Public gardens are welcome additions to any community.
An outstanding example of a public garden maintained by the Penn State Extension Master Gardeners of Butler County is at the Cranberry Township Municipal Center, 2525 Rochester Road.
Since 2011, under the direction of Peg Campbell and Eileen Tallarico, the Master Gardeners have designed and maintained this public garden.
The garden is a combination of pollinator and herb gardens. All plants are labeled for identification. Master Gardener volunteers can answer questions and provide information about the plants and gardens.
The pollinator garden was planted to showcase the importance of pollinators to our environment. Garden signs educate the public about pollinators.
On a sunny day, bees, butterflies, hummingbirds and other pollinators are in action. A combination of native and non-native plants fill out the pollinator garden.
Native plants include: coneflower (Echinacea purpurea), blazing star (Liatris spp.), yarrow (Achillea millefolium), perennial sunflower (Helianthus spp.), false sunflower (Heliopsis helianthoides) and New England aster (Symphyotrichum novae-angliae).
Examples of non-native plants are: peonies, hydrangea, spider flower and evening primrose.
The herb garden is arranged into four sections, each of which illustrates the use of herbs for sensory, culinary, medicinal and dye purposes. Walking paths invite visitors to get close to the herbs for an additional experience.
In the sensory section, visitors may carefully pinch off a plant leaf and crush it, releasing its fragrance. When in bloom, flowers provide a pleasant scent.
Some herbs have interesting leaves or a unique feel. Look for basil, thyme, artemisia, scented geraniums, lavender, lamb's ears and others. Many of these herbs perform double-duty as pollinator magnets.
The culinary section contains an interesting selection of edible flowers and herbs.
Edible flowers include borage, calendula and nasturtiums. Common herbs used in cooking, such as basil, rosemary, dill, chives, garlic, mint, oregano and thyme are in abundance.
Of interest is lovage, which tastes like celery, and French tarragon, which has an anise/licorice flavor.

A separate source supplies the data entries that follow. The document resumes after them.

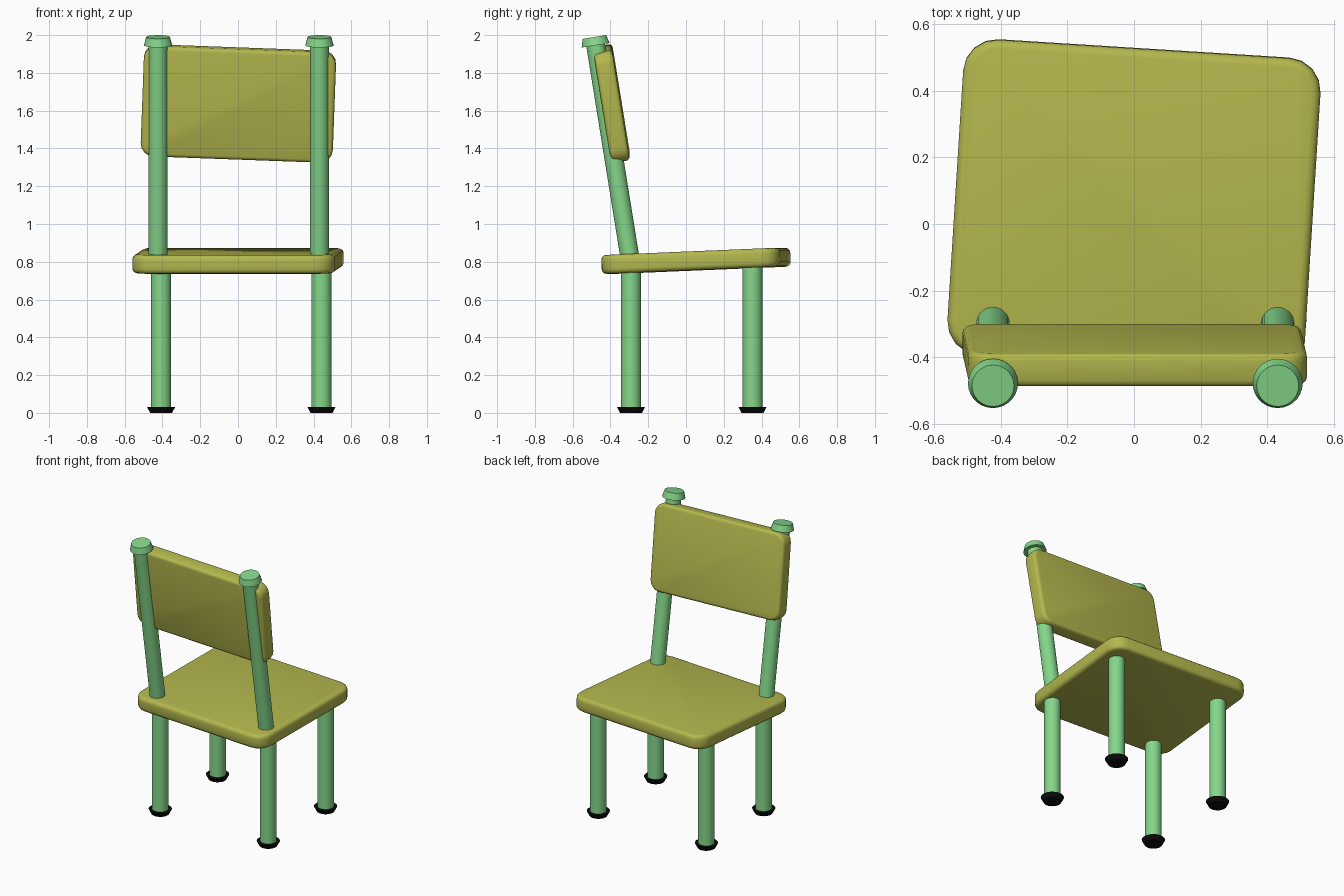
import bpy, bmesh, math
from mathutils import Vector

if "Cube" in bpy.data.objects:
    bpy.data.objects.remove(bpy.data.objects["Cube"])


def material(name, rgb):
    m = bpy.data.materials.new(name)
    m.diffuse_color = (*rgb, 1)
    m.use_nodes = True
    m.node_tree.nodes["Principled BSDF"].inputs["Base Color"].default_value = m.diffuse_color
    return m


OLIVE = material("olive", (0.46, 0.48, 0.075))
GREEN = material("light green", (0.235, 0.68, 0.255))
BLACK = material("black", (0.003, 0.003, 0.003))


def finish(obj, name, mat, angle=35):
    obj.name = name
    obj.data.materials.append(mat)
    bpy.ops.object.select_all(action='DESELECT')
    obj.select_set(True)
    bpy.context.view_layer.objects.active = obj
    bpy.ops.object.shade_smooth_by_angle(angle=math.radians(angle))


def rod(name, a, b, r1, r2, mat):
    """Straight or tapered round bar from point a to point b."""
    a, b = Vector(a), Vector(b)
    bpy.ops.mesh.primitive_cone_add(
        vertices=28, radius1=r1, radius2=r2, depth=(b - a).length,
        location=(a + b) / 2, rotation=(b - a).to_track_quat('Z', 'Y').to_euler())
    finish(bpy.context.object, name, mat)


def board(name, size, axis, corner, edge, loc, rot, mat):
    """Board with rounded corners (around the thin axis) and softened rims."""
    bm = bmesh.new()
    bmesh.ops.create_cube(bm, size=1)
    bmesh.ops.scale(bm, vec=size, verts=bm.verts)

    def thin(e):
        d = e.verts[1].co - e.verts[0].co
        return abs(d[axis]) > 0.99 * d.length

    bmesh.ops.bevel(bm, geom=[e for e in bm.edges if thin(e)], offset=corner,
                    segments=4, profile=0.5, affect='EDGES')
    bmesh.ops.bevel(bm, geom=[e for e in bm.edges if not thin(e)], offset=edge,
                    segments=3, profile=0.5, affect='EDGES')
    bmesh.ops.recalc_face_normals(bm, faces=bm.faces)
    mesh = bpy.data.meshes.new(name)
    bm.to_mesh(mesh)
    bm.free()
    obj = bpy.data.objects.new(name, mesh)
    bpy.context.collection.objects.link(obj)
    obj.location = loc
    obj.rotation_euler = [math.radians(a) for a in rot]
    finish(obj, name, mat, 40)


# Seat and backrest, both slightly crooked
board("seat", (1.074, 0.948, 0.10), 2, 0.10, 0.025,
      (0, 0.053, 0.805), (2.4, 0, -3.6), OLIVE)
board("backrest", (1.018, 0.10, 0.592), 1, 0.07, 0.02,
      (0.002, -0.393, 1.638), (9.2, 2.1, 0), OLIVE)

# Legs with black feet
for side, x in (("left", -0.407), ("right", 0.442)):
    for end, y, top in (("back", -0.291, 0.78), ("front", 0.352, 0.80)):
        rod(f"{end}_leg_{side}", (x, y, 0.01), (x, y, top), 0.053, 0.053, GREEN)
        rod(f"{end}_foot_{side}", (x, y, 0), (x, y, 0.032), 0.058, 0.075, BLACK)


# Leaning back posts with knobs
def on_post(x, z):
    return (x, -0.30 - 0.161 * (z - 0.84), z)


for side, x in (("left", -0.423), ("right", 0.431)):
    rod(f"back_post_{side}", on_post(x, 0.79), on_post(x, 1.97), 0.05, 0.05, GREEN)
    rod(f"post_knob_{side}", on_post(x, 1.946), on_post(x, 1.99), 0.075, 0.063, GREEN)
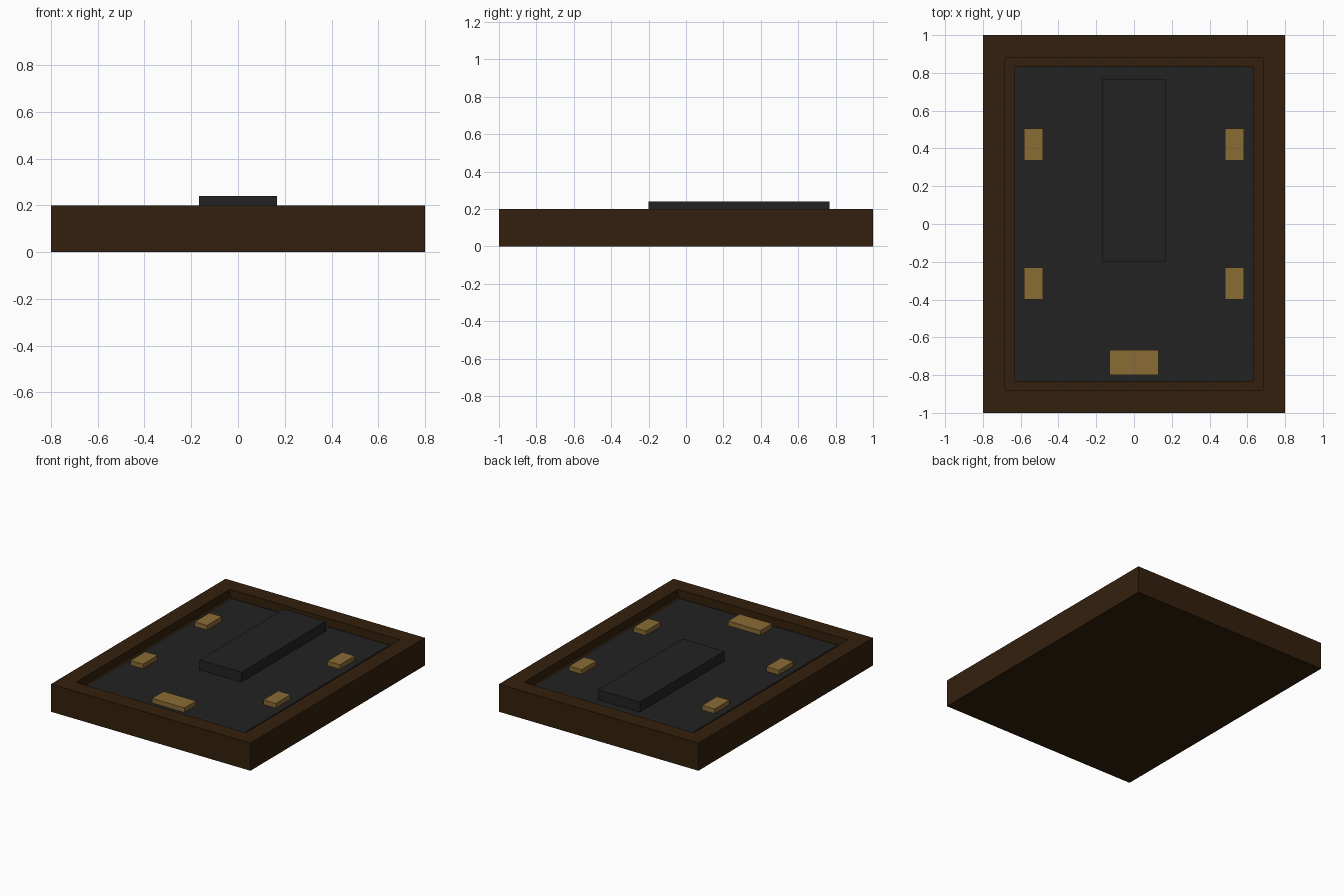
import bpy
import bmesh
from mathutils import Vector

cube = bpy.data.objects.get("Cube")
if cube:
    bpy.data.objects.remove(cube, do_unlink=True)


def material(name, colour):
    m = bpy.data.materials.new(name)
    m.use_nodes = True
    m.diffuse_color = (*colour, 1)
    m.node_tree.nodes["Principled BSDF"].inputs["Base Color"].default_value = (*colour, 1)
    return m


wood = material("dark brown wood", (0.033, 0.0144, 0.004))
black = material("charcoal", (0.016, 0.016, 0.016))
gold = material("brass", (0.258, 0.15, 0.036))


def box(name, low, high, mat, recess=None):
    """Box between two corners; recess = (rim width, depth) sinks its top."""
    low, high = Vector(low), Vector(high)
    centre = (low + high) / 2
    bm = bmesh.new()
    bmesh.ops.create_cube(bm, size=1)
    bmesh.ops.scale(bm, vec=high - low, verts=bm.verts)
    if recess:
        bm.normal_update()
        top = max(bm.faces, key=lambda f: f.normal.z)
        bmesh.ops.inset_region(bm, faces=[top], thickness=recess[0])
        floor = bmesh.ops.extrude_discrete_faces(bm, faces=[top])["faces"][0]
        bmesh.ops.translate(bm, verts=floor.verts, vec=(0, 0, -recess[1]))
    bmesh.ops.recalc_face_normals(bm, faces=bm.faces)
    mesh = bpy.data.meshes.new(name)
    bm.to_mesh(mesh)
    bm.free()
    mesh.materials.append(mat)
    obj = bpy.data.objects.new(name, mesh)
    obj.location = centre
    bpy.context.collection.objects.link(obj)
    return obj


RIM = 0.167
FLOOR = 0.167
TOP = 0.2

# Wooden tray with its sunken dark panel
box("frame", (-0.8, -1, 0), (0.8, 1, TOP), wood, recess=(RIM, 0.06))
box("panel", (RIM - 0.8, RIM - 1, 0.14), (0.8 - RIM, 1 - RIM, FLOOR), black)

# Raised central slab
box("centre_slab", (-0.167, -0.2, FLOOR - 0.01), (0.167, 0.767, 0.24), black)

# Brass blocks: two mirrored pairs and a wide one at the front
for side, sx in (("left", 1), ("right", -1)):
    for end, y in (("back", 0.42), ("front", -0.315)):
        x = sx * 0.533
        box(f"{end}_{side}_block", (x - 0.05, y - 0.085, FLOOR - 0.01),
            (x + 0.05, y + 0.085, TOP), gold)
box("wide_front_block", (-0.13, -0.8, FLOOR - 0.01), (0.13, -0.667, TOP), gold)
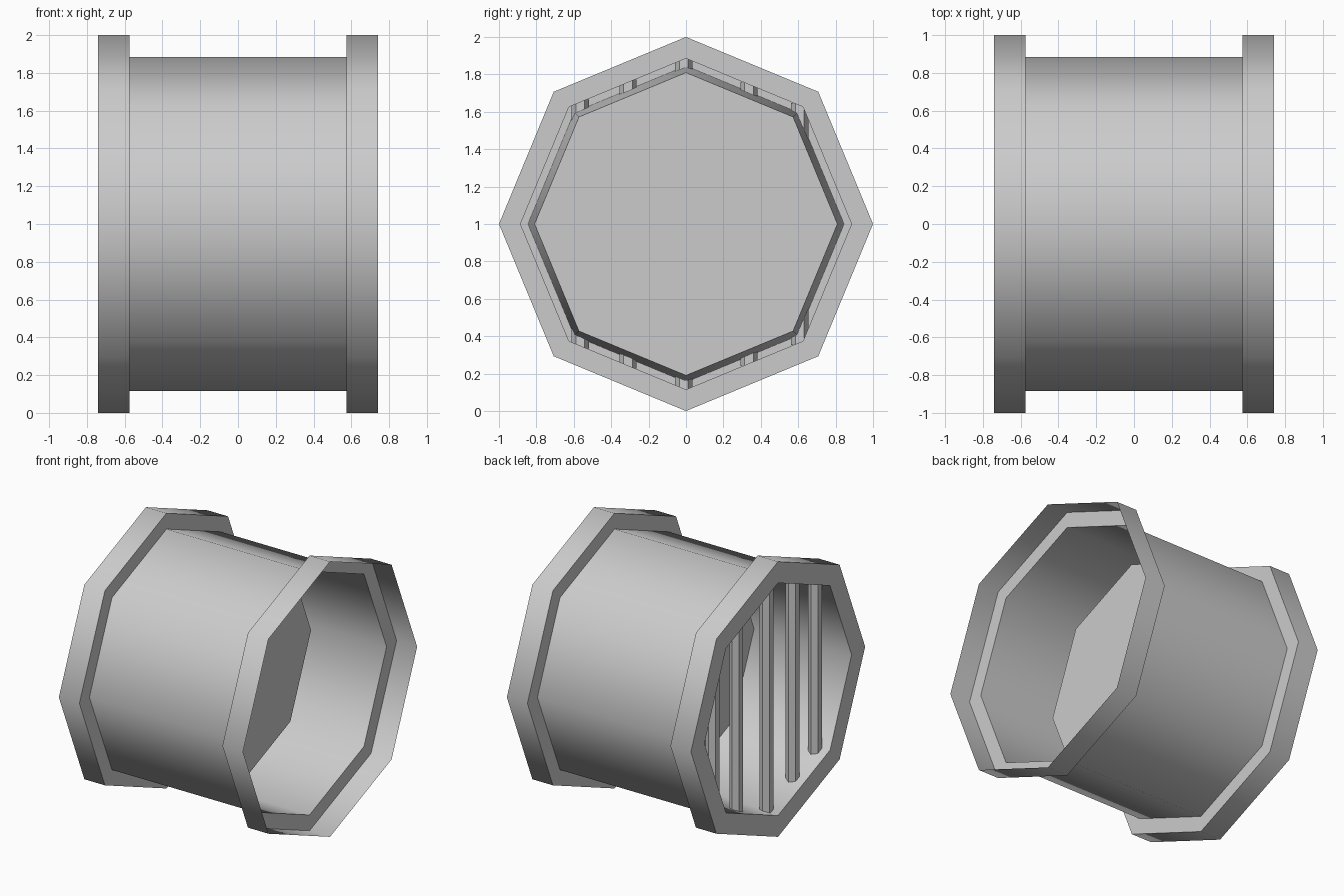
import bpy, bmesh, math

if "Cube" in bpy.data.objects:
    bpy.data.objects.remove(bpy.data.objects["Cube"])

SIDES = 8


def lathe_x(name, profile, cap_end=False):
    """Spin (x, radius) points into an eight-sided open shell around the pipe axis."""
    bm = bmesh.new()
    rings = []
    for x, r in profile:
        rings.append([bm.verts.new((x, r * math.cos(2 * math.pi * i / SIDES),
                                    1 + r * math.sin(2 * math.pi * i / SIDES)))
                      for i in range(SIDES)])
    for a, b in zip(rings, rings[1:]):
        for i in range(SIDES):
            j = (i + 1) % SIDES
            bm.faces.new((a[i], b[i], b[j], a[j]))
    if cap_end:
        bm.faces.new(list(reversed(rings[-1])))
    me = bpy.data.meshes.new(name)
    bm.to_mesh(me)
    bm.free()
    ob = bpy.data.objects.new(name, me)
    bpy.context.collection.objects.link(ob)
    bpy.ops.object.select_all(action='DESELECT')
    ob.select_set(True)
    bpy.context.view_layer.objects.active = ob
    bpy.ops.object.shade_smooth_by_angle(angle=math.radians(60))
    return ob


# Pipe with a hollow flange at each end and a rim on the grille end
lathe_x("pipe_shell", [(0.74, 1), (0.575, 1), (0.575, 0.885), (-0.575, 0.885),
                       (-0.575, 1), (-0.74, 1), (-0.74, 0.845)])

# Tapered recess behind the grille, closed by a plate mid-pipe
lathe_x("recess", [(-0.74, 0.845), (0.02, 0.81)], cap_end=True)

# Six-sided vertical grille bars, poking slightly through the recess wall
for n, y in enumerate((-0.565, -0.31, -0.012, 0.337, 0.608)):
    a = abs(y)
    slope = math.tan(math.pi / 8)
    half = min(0.90 - a * slope, (0.90 - a) / slope)
    bpy.ops.mesh.primitive_cylinder_add(vertices=6, radius=0.046, depth=2 * half,
                                        location=(-0.64, y, 1),
                                        rotation=(0, 0, math.radians(0)))
    bar = bpy.context.object
    bar.name = f"grille_bar_{n + 1}"
    # turn one flat side along the pipe axis
    if any(abs(v.co.y) < 1e-4 for v in bar.data.vertices):
        bar.rotation_euler.z = math.radians(30)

Herbs add flavor to dishes without adding calories or salt.
Medicinal herbs have been used for centuries. Some are still used today, under the direction of a qualified herbalist or medical specialist.
Among the medicinal herbs are these three examples.
Elderberry is a shrub whose berries have a high level of antioxidants. Commercially-available elderberry juice is marketed as a health supplement, and elderberry jelly is delicious.
Chamomile is a low growing groundcover with daisy-like flowers that bloom in the summer. Chamomile is ingested or applied externally for relaxation.
The colorful calendula or “pot marigold” is used in creams, teas, tinctures and oils to soothe irritated skin. The flowers have antibacterial and anti-inflammatory properties. Always check with your health care professional before ingesting or using herbs.
Herbs and plants have been used for centuries to dye cloth. Today, fabric artists use plants to color wool, yarn and cloth.
For example, the color yellow can be produced by using parts of calendula, German chamomile, goldenrod or yarrow. The culinary herb, rosemary produces a yellow-green color.
Pollinator plants and herbs are very interesting and many are easy to grow. Visiting the Cranberry Township Municipal Center gardens may inspire you to add new plants and herbs to your home garden.
This year, the Cranberry Township gardens will be on the Southern Butler County Garden Club Tour from 9 a.m. to 3 p.m. July 14. Tickets are available by visiting www.southernbutlercountygardenclub.org. Master Gardener volunteers will be in the gardens to answer questions and provide information.
Call the Master Gardener Garden Hotline at 724-287-4761, Ext. 229, with questions about pollinator and herb plants and other gardening practices.
Peg Campbell lives in Cranberry Township and helps maintain the pollinator and herb garden at the Cranberry Township Municipal Center.